▶ Task details
Which lines of the data below contain "name"? Please show them all.

▶ Plain-text document sources

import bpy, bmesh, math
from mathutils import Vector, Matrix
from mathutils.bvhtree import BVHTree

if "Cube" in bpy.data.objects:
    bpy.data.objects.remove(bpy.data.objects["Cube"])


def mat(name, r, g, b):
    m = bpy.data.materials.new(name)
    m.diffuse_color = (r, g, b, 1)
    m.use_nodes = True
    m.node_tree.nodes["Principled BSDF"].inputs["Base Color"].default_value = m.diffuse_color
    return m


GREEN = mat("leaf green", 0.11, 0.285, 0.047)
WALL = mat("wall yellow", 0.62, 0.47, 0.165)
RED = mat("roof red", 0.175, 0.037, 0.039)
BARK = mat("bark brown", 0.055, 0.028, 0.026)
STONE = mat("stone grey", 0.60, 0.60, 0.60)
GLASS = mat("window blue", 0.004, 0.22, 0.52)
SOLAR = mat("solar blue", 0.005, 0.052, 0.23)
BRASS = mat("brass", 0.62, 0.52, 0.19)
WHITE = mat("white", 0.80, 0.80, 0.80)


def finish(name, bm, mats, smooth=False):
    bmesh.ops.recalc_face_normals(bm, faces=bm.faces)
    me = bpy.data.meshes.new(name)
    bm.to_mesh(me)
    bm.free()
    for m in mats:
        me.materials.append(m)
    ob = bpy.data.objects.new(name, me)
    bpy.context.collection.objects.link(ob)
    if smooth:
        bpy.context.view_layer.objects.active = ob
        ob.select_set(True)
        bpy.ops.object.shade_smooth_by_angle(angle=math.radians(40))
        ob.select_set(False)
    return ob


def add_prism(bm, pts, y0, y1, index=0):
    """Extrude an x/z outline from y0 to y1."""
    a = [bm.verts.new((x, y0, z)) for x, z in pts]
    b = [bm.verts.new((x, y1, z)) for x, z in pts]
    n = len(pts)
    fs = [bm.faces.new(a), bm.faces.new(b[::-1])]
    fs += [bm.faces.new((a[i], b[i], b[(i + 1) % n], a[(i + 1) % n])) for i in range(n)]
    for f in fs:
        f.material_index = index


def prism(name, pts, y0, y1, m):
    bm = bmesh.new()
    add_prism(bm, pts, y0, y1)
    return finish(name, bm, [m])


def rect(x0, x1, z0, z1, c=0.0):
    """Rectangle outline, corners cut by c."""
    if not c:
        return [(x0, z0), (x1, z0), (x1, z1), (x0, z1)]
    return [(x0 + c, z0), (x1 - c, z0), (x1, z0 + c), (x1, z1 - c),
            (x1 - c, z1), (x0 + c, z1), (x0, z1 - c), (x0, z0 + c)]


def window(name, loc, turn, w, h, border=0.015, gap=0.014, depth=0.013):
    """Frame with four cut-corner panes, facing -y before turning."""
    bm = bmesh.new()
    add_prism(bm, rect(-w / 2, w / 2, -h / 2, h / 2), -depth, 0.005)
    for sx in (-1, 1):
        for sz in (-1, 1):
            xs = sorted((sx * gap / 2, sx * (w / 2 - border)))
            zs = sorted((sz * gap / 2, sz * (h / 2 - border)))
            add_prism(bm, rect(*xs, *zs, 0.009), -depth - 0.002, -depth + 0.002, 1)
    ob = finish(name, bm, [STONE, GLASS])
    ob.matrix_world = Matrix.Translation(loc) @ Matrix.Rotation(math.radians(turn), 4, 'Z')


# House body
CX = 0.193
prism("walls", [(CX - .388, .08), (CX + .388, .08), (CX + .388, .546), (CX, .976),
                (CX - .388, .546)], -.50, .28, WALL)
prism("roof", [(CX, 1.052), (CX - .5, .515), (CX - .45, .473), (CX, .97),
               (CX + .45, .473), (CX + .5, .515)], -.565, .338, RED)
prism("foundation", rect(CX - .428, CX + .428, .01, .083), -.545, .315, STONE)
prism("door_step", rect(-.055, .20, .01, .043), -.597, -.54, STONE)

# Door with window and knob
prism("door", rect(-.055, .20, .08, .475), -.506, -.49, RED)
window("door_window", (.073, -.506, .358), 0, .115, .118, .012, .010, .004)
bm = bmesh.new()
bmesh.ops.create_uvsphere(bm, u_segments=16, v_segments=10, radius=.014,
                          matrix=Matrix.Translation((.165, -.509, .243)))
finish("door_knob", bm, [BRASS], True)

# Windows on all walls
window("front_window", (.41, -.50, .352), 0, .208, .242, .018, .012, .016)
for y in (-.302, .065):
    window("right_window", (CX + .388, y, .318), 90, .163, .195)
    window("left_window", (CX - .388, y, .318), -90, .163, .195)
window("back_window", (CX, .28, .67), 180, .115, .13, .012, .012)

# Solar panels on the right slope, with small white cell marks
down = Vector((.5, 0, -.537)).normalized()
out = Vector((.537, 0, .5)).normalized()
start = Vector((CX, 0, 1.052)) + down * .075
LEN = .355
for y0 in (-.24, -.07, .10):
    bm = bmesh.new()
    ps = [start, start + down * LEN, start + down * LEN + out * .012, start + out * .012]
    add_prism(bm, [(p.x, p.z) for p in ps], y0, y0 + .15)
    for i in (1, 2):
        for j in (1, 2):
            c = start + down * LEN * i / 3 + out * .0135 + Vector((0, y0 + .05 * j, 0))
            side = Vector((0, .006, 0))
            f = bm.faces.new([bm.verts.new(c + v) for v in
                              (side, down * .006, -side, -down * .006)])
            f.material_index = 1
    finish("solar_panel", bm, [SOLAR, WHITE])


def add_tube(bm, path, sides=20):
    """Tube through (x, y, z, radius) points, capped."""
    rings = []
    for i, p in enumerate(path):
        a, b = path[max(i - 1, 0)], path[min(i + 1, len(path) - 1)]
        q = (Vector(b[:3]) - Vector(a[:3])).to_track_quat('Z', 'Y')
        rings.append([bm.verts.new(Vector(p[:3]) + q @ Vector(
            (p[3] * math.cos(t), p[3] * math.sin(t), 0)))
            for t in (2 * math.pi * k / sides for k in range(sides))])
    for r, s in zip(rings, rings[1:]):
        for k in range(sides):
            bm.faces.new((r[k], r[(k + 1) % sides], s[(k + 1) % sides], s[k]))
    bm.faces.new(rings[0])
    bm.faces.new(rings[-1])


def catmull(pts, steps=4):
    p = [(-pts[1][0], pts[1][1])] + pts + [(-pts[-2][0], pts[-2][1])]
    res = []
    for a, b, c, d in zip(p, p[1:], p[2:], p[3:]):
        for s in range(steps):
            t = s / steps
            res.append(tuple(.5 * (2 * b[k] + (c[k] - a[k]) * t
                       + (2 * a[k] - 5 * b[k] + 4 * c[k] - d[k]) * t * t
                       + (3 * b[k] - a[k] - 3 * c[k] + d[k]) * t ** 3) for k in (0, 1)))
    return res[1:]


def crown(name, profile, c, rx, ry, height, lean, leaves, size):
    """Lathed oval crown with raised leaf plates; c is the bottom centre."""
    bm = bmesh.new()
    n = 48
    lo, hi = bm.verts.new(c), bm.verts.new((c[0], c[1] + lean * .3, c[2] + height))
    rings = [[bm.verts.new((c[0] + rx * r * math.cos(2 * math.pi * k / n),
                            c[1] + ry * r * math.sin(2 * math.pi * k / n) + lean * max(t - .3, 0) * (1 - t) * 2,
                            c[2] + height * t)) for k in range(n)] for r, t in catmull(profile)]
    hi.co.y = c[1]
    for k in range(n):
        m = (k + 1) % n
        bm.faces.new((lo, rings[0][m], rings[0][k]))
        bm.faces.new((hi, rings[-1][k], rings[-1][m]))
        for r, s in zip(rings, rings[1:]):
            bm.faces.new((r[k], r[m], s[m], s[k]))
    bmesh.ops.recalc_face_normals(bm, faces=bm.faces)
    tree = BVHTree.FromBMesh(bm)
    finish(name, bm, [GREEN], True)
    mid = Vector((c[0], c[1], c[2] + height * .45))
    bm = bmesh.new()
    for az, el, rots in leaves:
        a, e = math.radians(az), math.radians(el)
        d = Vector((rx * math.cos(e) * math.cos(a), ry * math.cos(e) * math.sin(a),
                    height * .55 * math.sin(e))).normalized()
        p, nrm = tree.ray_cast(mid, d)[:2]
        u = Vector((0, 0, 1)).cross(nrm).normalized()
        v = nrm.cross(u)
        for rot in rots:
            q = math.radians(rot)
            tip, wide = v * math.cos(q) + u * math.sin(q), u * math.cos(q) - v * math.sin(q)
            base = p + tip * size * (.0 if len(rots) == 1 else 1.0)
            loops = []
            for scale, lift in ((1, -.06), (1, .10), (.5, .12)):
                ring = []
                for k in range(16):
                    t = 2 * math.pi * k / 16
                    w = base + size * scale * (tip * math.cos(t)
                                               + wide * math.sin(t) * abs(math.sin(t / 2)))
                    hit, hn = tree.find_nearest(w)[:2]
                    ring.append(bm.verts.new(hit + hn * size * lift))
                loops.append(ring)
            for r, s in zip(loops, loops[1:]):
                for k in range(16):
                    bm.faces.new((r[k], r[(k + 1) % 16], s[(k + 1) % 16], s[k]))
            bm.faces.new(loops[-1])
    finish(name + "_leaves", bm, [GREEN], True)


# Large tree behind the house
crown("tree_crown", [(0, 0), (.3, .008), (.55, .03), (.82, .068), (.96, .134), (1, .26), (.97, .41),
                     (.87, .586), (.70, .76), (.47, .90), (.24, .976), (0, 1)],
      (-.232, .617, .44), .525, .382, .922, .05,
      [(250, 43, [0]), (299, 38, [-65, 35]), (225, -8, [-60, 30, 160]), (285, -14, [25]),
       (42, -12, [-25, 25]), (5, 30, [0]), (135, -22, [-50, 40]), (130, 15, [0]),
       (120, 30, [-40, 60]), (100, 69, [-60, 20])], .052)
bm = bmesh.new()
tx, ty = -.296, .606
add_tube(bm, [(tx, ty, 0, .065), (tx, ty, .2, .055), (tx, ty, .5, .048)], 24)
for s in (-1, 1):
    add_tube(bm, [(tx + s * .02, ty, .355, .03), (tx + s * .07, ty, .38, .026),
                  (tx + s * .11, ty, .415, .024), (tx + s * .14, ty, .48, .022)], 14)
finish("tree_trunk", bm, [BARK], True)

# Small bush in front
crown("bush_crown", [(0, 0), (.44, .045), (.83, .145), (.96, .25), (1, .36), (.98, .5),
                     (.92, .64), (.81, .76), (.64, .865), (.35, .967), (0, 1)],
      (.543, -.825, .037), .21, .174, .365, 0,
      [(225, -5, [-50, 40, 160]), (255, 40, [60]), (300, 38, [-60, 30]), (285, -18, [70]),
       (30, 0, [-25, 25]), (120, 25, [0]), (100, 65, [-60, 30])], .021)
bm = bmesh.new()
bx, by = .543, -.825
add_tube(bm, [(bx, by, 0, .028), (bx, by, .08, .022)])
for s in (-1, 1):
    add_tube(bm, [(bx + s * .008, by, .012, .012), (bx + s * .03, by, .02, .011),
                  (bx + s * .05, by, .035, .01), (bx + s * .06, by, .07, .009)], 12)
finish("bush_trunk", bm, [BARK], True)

▶ Written response
def mat(name, r, g, b):
    m = bpy.data.materials.new(name)
def finish(name, bm, mats, smooth=False):
    me = bpy.data.meshes.new(name)
    ob = bpy.data.objects.new(name, me)
def prism(name, pts, y0, y1, m):
    return finish(name, bm, [m])
def window(name, loc, turn, w, h, border=0.015, gap=0.014, depth=0.013):
    ob = finish(name, bm, [STONE, GLASS])
def crown(name, profile, c, rx, ry, height, lean, leaves, size):
    finish(name, bm, [GREEN], True)
    finish(name + "_leaves", bm, [GREEN], True)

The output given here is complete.